- **WHAT YOU HAVE TO DO**
Output all of the records again, exactly as written.

Source texts of formatted documents

------------

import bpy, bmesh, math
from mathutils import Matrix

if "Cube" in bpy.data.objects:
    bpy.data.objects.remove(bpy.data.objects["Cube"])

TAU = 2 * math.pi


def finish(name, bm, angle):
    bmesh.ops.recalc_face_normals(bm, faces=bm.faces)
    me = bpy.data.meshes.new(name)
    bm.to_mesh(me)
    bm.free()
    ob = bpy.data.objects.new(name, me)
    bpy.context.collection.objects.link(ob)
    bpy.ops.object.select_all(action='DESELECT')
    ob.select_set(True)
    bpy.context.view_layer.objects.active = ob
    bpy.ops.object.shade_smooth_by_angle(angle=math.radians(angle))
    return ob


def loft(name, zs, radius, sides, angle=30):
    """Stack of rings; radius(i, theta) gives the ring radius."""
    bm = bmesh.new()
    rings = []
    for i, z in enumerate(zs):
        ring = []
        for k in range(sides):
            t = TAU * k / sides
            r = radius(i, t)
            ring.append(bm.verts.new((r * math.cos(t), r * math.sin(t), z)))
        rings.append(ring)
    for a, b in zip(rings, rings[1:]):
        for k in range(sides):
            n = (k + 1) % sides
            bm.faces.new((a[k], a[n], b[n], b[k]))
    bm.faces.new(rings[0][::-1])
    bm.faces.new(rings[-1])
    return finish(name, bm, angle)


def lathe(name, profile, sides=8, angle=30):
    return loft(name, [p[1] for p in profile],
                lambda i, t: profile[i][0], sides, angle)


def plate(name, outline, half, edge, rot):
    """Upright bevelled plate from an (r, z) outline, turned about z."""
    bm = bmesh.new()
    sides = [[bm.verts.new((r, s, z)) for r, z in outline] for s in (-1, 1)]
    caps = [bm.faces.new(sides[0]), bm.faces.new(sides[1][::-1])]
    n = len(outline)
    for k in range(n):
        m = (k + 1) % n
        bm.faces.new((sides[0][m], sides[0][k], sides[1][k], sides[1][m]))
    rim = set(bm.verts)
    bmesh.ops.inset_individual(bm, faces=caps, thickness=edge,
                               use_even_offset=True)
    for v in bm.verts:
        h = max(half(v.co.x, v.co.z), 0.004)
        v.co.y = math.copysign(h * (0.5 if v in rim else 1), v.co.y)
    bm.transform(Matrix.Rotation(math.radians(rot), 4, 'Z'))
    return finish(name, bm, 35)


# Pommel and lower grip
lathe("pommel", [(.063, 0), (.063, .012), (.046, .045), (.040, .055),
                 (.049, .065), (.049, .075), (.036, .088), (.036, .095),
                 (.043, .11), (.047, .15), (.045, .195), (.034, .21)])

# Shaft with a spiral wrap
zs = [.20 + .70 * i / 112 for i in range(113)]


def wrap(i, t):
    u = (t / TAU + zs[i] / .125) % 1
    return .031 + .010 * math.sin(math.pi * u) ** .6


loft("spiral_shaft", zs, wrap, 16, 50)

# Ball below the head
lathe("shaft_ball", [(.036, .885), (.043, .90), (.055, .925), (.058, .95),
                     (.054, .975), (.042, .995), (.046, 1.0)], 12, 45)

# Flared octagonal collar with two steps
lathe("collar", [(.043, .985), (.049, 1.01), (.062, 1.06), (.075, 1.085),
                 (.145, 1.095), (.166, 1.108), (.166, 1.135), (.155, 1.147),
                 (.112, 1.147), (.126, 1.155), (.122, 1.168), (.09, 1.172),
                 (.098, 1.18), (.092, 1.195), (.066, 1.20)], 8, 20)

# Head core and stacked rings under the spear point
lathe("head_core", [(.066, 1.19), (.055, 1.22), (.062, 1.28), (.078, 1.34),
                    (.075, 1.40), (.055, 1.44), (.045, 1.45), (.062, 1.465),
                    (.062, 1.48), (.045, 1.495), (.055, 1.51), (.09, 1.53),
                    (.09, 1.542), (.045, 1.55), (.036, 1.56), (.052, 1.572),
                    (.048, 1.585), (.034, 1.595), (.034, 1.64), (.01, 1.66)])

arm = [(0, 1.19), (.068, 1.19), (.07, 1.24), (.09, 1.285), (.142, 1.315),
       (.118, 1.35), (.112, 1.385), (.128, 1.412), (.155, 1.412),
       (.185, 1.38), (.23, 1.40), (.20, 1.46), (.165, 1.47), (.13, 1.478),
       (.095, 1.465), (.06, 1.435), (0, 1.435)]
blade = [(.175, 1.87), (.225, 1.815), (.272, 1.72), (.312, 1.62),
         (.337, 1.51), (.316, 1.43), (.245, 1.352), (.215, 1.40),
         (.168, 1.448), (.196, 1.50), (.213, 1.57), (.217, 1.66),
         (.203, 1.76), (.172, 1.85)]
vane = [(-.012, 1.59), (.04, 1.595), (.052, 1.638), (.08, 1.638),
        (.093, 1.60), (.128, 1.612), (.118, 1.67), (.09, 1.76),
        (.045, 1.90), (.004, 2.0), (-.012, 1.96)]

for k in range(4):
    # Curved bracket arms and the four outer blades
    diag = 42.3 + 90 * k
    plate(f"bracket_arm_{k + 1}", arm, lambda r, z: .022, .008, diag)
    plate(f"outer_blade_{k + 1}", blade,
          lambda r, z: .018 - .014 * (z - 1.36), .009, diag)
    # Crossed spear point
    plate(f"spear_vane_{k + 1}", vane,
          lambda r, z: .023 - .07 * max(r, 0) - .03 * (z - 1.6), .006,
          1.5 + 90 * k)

------------

- **WRITTEN RESPONSE**
import bpy, bmesh, math
from mathutils import Matrix

if "Cube" in bpy.data.objects:
    bpy.data.objects.remove(bpy.data.objects["Cube"])

TAU = 2 * math.pi


def finish(name, bm, angle):
    bmesh.ops.recalc_face_normals(bm, faces=bm.faces)
    me = bpy.data.meshes.new(name)
    bm.to_mesh(me)
    bm.free()
    ob = bpy.data.objects.new(name, me)
    bpy.context.collection.objects.link(ob)
    bpy.ops.object.select_all(action='DESELECT')
    ob.select_set(True)
    bpy.context.view_layer.objects.active = ob
    bpy.ops.object.shade_smooth_by_angle(angle=math.radians(angle))
    return ob


def loft(name, zs, radius, sides, angle=30):
    """Stack of rings; radius(i, theta) gives the ring radius."""
    bm = bmesh.new()
    rings = []
    for i, z in enumerate(zs):
        ring = []
        for k in range(sides):
            t = TAU * k / sides
            r = radius(i, t)
            ring.append(bm.verts.new((r * math.cos(t), r * math.sin(t), z)))
        rings.append(ring)
    for a, b in zip(rings, rings[1:]):
        for k in range(sides):
            n = (k + 1) % sides
            bm.faces.new((a[k], a[n], b[n], b[k]))
    bm.faces.new(rings[0][::-1])
    bm.faces.new(rings[-1])
    return finish(name, bm, angle)


def lathe(name, profile, sides=8, angle=30):
    return loft(name, [p[1] for p in profile],
                lambda i, t: profile[i][0], sides, angle)


def plate(name, outline, half, edge, rot):
    """Upright bevelled plate from an (r, z) outline, turned about z."""
    bm = bmesh.new()
    sides = [[bm.verts.new((r, s, z)) for r, z in outline] for s in (-1, 1)]
    caps = [bm.faces.new(sides[0]), bm.faces.new(sides[1][::-1])]
    n = len(outline)
    for k in range(n):
        m = (k + 1) % n
        bm.faces.new((sides[0][m], sides[0][k], sides[1][k], sides[1][m]))
    rim = set(bm.verts)
    bmesh.ops.inset_individual(bm, faces=caps, thickness=edge,
                               use_even_offset=True)
    for v in bm.verts:
        h = max(half(v.co.x, v.co.z), 0.004)
        v.co.y = math.copysign(h * (0.5 if v in rim else 1), v.co.y)
    bm.transform(Matrix.Rotation(math.radians(rot), 4, 'Z'))
    return finish(name, bm, 35)


# Pommel and lower grip
lathe("pommel", [(.063, 0), (.063, .012), (.046, .045), (.040, .055),
                 (.049, .065), (.049, .075), (.036, .088), (.036, .095),
                 (.043, .11), (.047, .15), (.045, .195), (.034, .21)])

# Shaft with a spiral wrap
zs = [.20 + .70 * i / 112 for i in range(113)]


def wrap(i, t):
    u = (t / TAU + zs[i] / .125) % 1
    return .031 + .010 * math.sin(math.pi * u) ** .6


loft("spiral_shaft", zs, wrap, 16, 50)

# Ball below the head
lathe("shaft_ball", [(.036, .885), (.043, .90), (.055, .925), (.058, .95),
                     (.054, .975), (.042, .995), (.046, 1.0)], 12, 45)

# Flared octagonal collar with two steps
lathe("collar", [(.043, .985), (.049, 1.01), (.062, 1.06), (.075, 1.085),
                 (.145, 1.095), (.166, 1.108), (.166, 1.135), (.155, 1.147),
                 (.112, 1.147), (.126, 1.155), (.122, 1.168), (.09, 1.172),
                 (.098, 1.18), (.092, 1.195), (.066, 1.20)], 8, 20)

# Head core and stacked rings under the spear point
lathe("head_core", [(.066, 1.19), (.055, 1.22), (.062, 1.28), (.078, 1.34),
                    (.075, 1.40), (.055, 1.44), (.045, 1.45), (.062, 1.465),
                    (.062, 1.48), (.045, 1.495), (.055, 1.51), (.09, 1.53),
                    (.09, 1.542), (.045, 1.55), (.036, 1.56), (.052, 1.572),
                    (.048, 1.585), (.034, 1.595), (.034, 1.64), (.01, 1.66)])

arm = [(0, 1.19), (.068, 1.19), (.07, 1.24), (.09, 1.285), (.142, 1.315),
       (.118, 1.35), (.112, 1.385), (.128, 1.412), (.155, 1.412),
       (.185, 1.38), (.23, 1.40), (.20, 1.46), (.165, 1.47), (.13, 1.478),
       (.095, 1.465), (.06, 1.435), (0, 1.435)]
blade = [(.175, 1.87), (.225, 1.815), (.272, 1.72), (.312, 1.62),
         (.337, 1.51), (.316, 1.43), (.245, 1.352), (.215, 1.40),
         (.168, 1.448), (.196, 1.50), (.213, 1.57), (.217, 1.66),
         (.203, 1.76), (.172, 1.85)]
vane = [(-.012, 1.59), (.04, 1.595), (.052, 1.638), (.08, 1.638),
        (.093, 1.60), (.128, 1.612), (.118, 1.67), (.09, 1.76),
        (.045, 1.90), (.004, 2.0), (-.012, 1.96)]

for k in range(4):
    # Curved bracket arms and the four outer blades
    diag = 42.3 + 90 * k
    plate(f"bracket_arm_{k + 1}", arm, lambda r, z: .022, .008, diag)
    plate(f"outer_blade_{k + 1}", blade,
          lambda r, z: .018 - .014 * (z - 1.36), .009, diag)
    # Crossed spear point
    plate(f"spear_vane_{k + 1}", vane,
          lambda r, z: .023 - .07 * max(r, 0) - .03 * (z - 1.6), .006,
          1.5 + 90 * k)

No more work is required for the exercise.